Saved entries

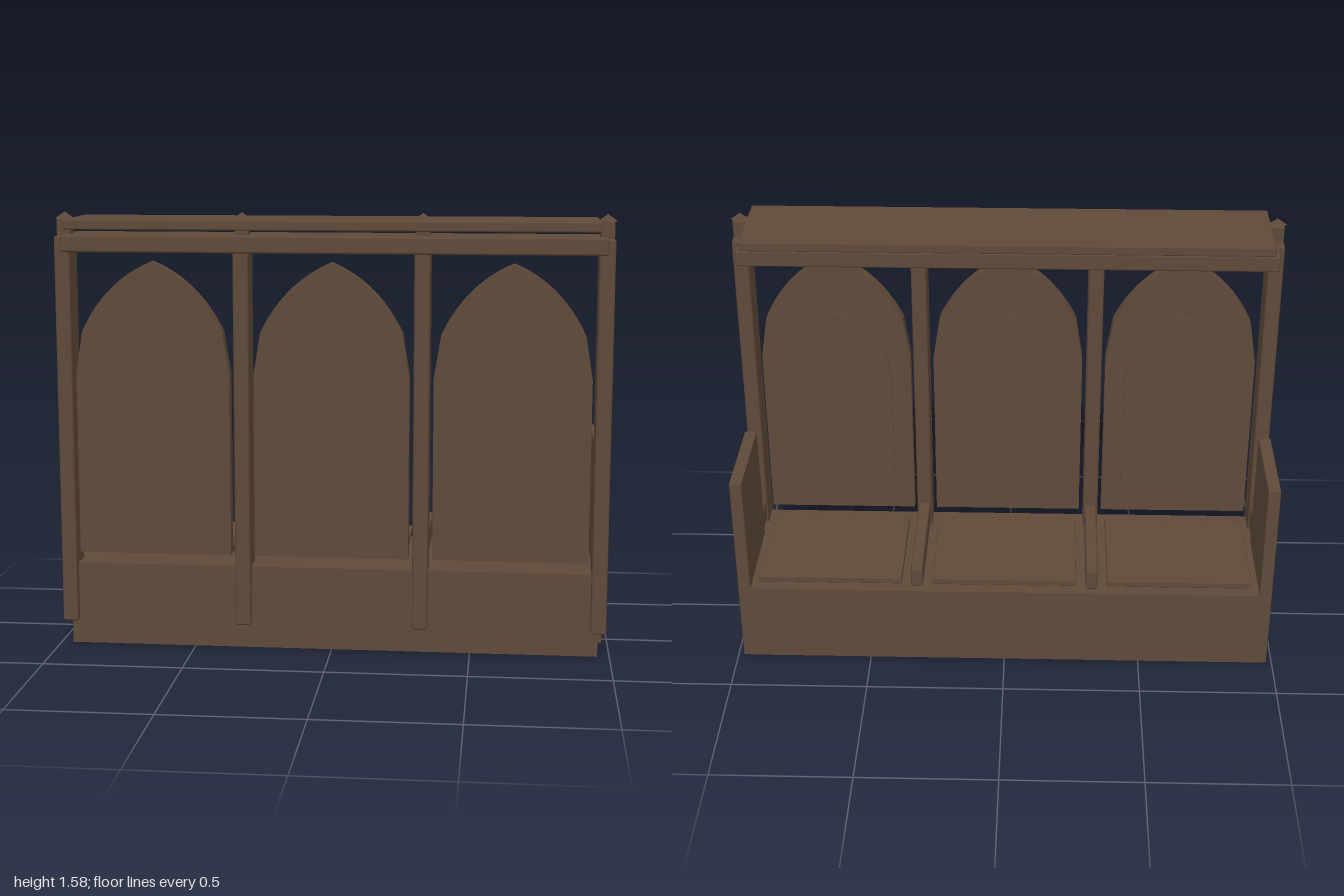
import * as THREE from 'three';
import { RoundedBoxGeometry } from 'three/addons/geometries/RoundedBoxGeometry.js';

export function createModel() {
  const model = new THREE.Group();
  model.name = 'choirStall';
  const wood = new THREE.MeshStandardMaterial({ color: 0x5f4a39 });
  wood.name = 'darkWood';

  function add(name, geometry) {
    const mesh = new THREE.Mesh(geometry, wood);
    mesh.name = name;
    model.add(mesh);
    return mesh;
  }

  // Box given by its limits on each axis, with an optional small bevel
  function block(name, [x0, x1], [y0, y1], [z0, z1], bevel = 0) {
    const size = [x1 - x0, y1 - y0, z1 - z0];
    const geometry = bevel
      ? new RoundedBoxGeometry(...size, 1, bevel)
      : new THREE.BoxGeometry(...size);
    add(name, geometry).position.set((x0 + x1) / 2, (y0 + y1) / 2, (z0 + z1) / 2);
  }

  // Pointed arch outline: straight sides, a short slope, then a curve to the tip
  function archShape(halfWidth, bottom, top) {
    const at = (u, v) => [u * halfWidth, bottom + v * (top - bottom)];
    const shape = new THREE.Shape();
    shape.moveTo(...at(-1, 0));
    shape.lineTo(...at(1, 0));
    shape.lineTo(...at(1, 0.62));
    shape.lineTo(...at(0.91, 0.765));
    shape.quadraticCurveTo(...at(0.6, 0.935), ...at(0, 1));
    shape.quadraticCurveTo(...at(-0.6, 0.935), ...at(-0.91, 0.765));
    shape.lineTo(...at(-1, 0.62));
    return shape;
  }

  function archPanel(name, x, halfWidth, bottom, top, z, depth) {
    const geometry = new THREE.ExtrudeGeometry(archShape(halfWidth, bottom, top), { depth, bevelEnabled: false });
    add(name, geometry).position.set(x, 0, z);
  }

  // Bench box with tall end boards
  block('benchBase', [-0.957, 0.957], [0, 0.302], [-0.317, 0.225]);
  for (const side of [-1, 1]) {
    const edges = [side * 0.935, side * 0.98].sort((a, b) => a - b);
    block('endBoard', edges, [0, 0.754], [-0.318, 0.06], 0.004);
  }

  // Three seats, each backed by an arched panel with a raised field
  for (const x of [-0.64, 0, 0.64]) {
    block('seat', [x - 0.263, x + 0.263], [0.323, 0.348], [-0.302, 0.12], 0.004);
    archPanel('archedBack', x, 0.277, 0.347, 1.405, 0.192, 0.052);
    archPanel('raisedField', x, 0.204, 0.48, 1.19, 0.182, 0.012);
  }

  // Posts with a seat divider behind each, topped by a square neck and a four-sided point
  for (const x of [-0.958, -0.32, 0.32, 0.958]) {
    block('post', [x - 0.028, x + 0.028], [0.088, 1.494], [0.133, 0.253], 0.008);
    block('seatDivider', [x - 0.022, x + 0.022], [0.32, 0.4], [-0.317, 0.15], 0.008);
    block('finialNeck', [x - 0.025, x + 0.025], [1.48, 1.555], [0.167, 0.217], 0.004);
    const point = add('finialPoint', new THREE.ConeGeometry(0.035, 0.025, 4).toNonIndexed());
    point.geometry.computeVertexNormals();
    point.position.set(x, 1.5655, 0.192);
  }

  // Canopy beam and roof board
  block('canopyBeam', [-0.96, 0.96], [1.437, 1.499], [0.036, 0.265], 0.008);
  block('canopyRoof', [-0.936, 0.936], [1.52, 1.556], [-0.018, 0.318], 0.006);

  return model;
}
---
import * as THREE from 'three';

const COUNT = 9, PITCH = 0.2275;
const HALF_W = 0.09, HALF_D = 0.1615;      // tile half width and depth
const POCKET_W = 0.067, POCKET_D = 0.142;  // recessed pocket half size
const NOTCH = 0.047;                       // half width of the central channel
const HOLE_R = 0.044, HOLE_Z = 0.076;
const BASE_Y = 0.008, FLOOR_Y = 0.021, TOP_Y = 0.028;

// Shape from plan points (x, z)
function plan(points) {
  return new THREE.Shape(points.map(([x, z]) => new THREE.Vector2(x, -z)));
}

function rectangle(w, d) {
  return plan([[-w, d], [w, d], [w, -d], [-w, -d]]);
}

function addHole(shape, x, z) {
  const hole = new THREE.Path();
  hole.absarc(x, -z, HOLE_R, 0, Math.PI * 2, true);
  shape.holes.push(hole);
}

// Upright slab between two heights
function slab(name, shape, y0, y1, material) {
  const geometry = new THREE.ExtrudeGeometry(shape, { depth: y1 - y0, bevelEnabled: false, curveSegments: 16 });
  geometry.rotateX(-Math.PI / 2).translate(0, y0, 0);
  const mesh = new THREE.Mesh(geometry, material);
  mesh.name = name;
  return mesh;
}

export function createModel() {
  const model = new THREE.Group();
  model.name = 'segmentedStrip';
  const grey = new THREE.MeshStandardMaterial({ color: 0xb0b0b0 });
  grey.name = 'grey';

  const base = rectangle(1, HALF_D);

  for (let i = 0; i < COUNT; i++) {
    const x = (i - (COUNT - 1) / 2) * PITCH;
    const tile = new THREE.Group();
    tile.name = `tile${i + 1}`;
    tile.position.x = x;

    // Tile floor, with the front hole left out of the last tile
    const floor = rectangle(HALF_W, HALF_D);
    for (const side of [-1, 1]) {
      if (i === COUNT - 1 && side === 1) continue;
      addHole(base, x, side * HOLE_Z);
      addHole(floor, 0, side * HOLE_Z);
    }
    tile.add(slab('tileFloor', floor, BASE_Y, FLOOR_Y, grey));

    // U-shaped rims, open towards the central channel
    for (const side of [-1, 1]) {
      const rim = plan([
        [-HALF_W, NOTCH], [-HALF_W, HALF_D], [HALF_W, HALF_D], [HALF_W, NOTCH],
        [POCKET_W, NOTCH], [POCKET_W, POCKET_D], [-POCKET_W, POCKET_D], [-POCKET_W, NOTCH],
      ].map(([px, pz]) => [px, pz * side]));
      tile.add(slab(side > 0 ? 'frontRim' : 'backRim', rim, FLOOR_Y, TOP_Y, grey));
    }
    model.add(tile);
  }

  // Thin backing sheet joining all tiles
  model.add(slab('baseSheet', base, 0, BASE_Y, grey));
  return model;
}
--
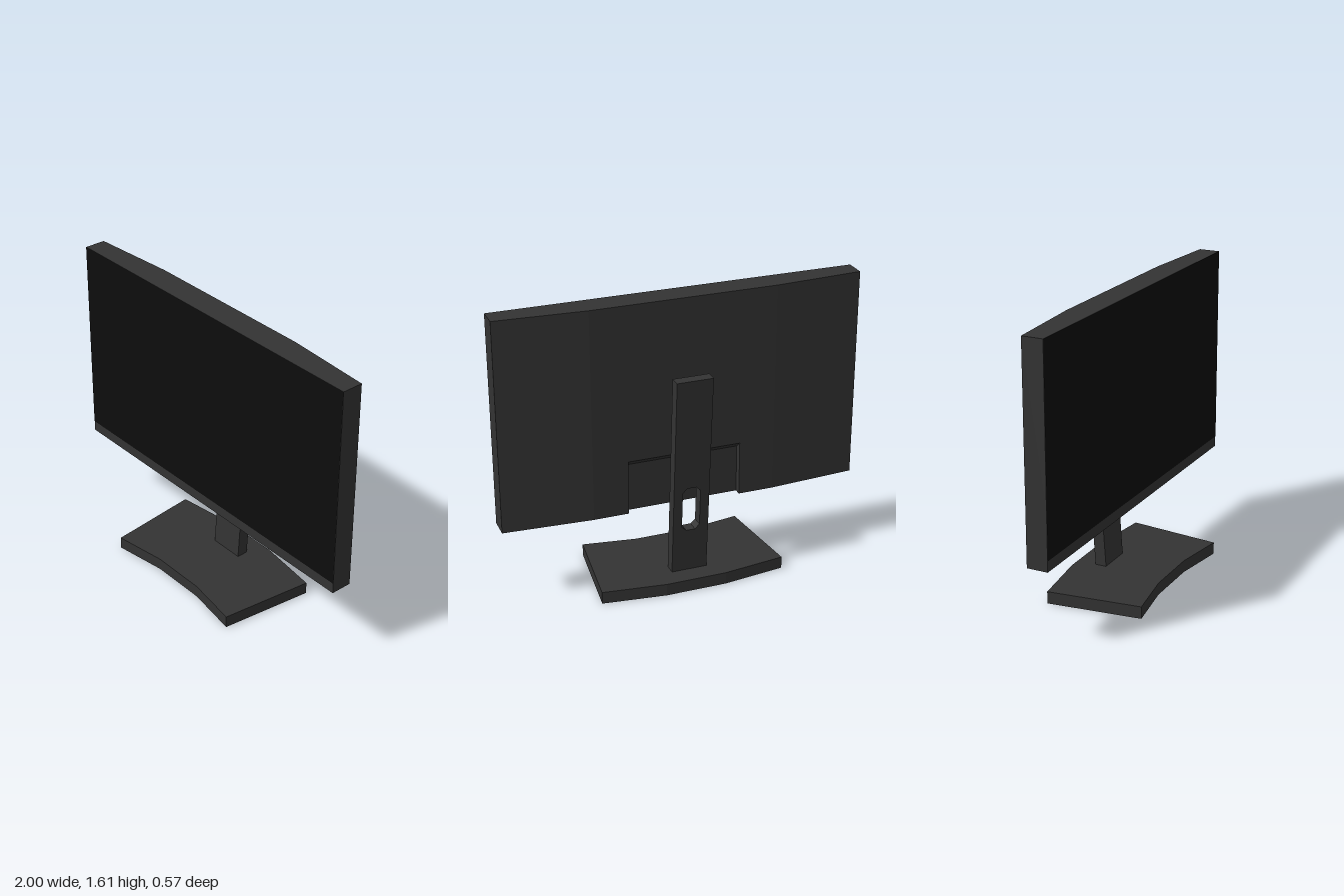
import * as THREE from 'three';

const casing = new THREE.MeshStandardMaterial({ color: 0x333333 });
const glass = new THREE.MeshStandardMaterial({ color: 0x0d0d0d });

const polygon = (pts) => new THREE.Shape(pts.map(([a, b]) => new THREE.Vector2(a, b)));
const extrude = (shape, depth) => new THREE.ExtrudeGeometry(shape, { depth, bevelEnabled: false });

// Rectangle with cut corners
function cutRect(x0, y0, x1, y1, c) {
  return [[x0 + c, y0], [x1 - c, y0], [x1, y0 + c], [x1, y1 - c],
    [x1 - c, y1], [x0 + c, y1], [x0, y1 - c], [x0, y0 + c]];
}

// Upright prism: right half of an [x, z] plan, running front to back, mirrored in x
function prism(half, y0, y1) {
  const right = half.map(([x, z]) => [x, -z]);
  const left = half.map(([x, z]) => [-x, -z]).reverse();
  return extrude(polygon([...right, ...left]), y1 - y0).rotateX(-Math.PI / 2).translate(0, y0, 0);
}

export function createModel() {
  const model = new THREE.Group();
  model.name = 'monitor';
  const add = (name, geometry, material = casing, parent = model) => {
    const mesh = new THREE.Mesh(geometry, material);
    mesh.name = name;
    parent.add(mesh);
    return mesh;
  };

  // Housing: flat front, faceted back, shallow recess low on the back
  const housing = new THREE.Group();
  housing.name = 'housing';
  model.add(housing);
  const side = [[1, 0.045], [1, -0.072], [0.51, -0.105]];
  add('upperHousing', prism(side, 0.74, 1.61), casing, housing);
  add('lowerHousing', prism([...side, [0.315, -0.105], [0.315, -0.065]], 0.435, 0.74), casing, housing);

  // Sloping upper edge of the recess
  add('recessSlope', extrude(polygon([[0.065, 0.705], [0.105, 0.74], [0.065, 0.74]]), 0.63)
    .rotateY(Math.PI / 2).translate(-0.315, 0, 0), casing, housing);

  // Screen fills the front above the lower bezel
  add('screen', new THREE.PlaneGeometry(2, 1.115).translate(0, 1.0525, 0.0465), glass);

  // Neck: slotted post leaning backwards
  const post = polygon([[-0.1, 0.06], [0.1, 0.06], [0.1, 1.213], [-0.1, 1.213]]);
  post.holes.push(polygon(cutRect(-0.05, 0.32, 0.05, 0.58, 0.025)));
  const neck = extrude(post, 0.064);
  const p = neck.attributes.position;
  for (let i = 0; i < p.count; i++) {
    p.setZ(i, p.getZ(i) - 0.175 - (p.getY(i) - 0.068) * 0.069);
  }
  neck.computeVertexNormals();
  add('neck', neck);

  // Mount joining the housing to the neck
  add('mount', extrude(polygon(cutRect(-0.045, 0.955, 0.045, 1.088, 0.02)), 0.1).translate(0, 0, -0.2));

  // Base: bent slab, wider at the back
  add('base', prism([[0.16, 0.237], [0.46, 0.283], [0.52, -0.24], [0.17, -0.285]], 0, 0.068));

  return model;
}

YOUR GOAL => The lines above from the one containing "1.0525, 0.0465), glass);" through the one containing "for (let i = 0; i < p.count;" are to be set down exactly, and no others.

EXERCISE RESULT =>
  add('screen', new THREE.PlaneGeometry(2, 1.115).translate(0, 1.0525, 0.0465), glass);

  // Neck: slotted post leaning backwards
  const post = polygon([[-0.1, 0.06], [0.1, 0.06], [0.1, 1.213], [-0.1, 1.213]]);
  post.holes.push(polygon(cutRect(-0.05, 0.32, 0.05, 0.58, 0.025)));
  const neck = extrude(post, 0.064);
  const p = neck.attributes.position;
  for (let i = 0; i < p.count; i++) {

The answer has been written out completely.